=== Begin Enclosure ===

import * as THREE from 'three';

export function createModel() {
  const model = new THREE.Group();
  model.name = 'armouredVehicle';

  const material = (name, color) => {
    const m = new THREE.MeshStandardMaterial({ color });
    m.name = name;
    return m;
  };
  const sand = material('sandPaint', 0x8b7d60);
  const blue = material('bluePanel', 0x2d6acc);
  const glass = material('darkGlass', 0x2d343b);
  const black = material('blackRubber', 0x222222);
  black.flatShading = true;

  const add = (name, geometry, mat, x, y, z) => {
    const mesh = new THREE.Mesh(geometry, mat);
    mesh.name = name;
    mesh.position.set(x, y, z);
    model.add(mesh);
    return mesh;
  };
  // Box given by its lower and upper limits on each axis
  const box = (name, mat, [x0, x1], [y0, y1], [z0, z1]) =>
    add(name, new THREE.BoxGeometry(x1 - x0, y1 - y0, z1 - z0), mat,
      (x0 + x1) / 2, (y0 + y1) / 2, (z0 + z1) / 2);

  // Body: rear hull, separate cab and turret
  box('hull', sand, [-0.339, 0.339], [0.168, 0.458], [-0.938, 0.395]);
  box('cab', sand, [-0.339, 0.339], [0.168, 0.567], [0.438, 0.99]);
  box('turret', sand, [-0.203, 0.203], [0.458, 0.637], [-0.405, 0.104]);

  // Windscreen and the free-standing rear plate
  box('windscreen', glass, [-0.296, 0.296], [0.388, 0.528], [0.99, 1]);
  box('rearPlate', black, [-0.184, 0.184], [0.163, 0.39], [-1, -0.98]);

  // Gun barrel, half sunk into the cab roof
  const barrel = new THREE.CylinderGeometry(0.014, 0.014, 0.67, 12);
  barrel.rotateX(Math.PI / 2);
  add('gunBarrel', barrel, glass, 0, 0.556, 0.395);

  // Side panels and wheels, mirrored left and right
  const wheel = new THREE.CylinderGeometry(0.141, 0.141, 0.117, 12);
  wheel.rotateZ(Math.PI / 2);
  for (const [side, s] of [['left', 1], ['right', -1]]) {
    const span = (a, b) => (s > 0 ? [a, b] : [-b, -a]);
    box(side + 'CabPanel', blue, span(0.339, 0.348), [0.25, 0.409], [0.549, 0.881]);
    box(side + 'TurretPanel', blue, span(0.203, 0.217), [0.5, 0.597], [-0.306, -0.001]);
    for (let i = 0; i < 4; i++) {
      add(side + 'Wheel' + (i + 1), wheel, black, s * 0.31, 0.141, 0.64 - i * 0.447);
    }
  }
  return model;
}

=== End Enclosure ===

§ Task requirements:
Using the data above, reproduce exactly the lines between those holding "model.add(mesh);" and "for (const [side, s]", inclusive, and no others.

§ Problem solution:
    model.add(mesh);
    return mesh;
  };
  // Box given by its lower and upper limits on each axis
  const box = (name, mat, [x0, x1], [y0, y1], [z0, z1]) =>
    add(name, new THREE.BoxGeometry(x1 - x0, y1 - y0, z1 - z0), mat,
      (x0 + x1) / 2, (y0 + y1) / 2, (z0 + z1) / 2);

  // Body: rear hull, separate cab and turret
  box('hull', sand, [-0.339, 0.339], [0.168, 0.458], [-0.938, 0.395]);
  box('cab', sand, [-0.339, 0.339], [0.168, 0.567], [0.438, 0.99]);
  box('turret', sand, [-0.203, 0.203], [0.458, 0.637], [-0.405, 0.104]);

  // Windscreen and the free-standing rear plate
  box('windscreen', glass, [-0.296, 0.296], [0.388, 0.528], [0.99, 1]);
  box('rearPlate', black, [-0.184, 0.184], [0.163, 0.39], [-1, -0.98]);

  // Gun barrel, half sunk into the cab roof
  const barrel = new THREE.CylinderGeometry(0.014, 0.014, 0.67, 12);
  barrel.rotateX(Math.PI / 2);
  add('gunBarrel', barrel, glass, 0, 0.556, 0.395);

  // Side panels and wheels, mirrored left and right
  const wheel = new THREE.CylinderGeometry(0.141, 0.141, 0.117, 12);
  wheel.rotateZ(Math.PI / 2);
  for (const [side, s] of [['left', 1], ['right', -1]]) {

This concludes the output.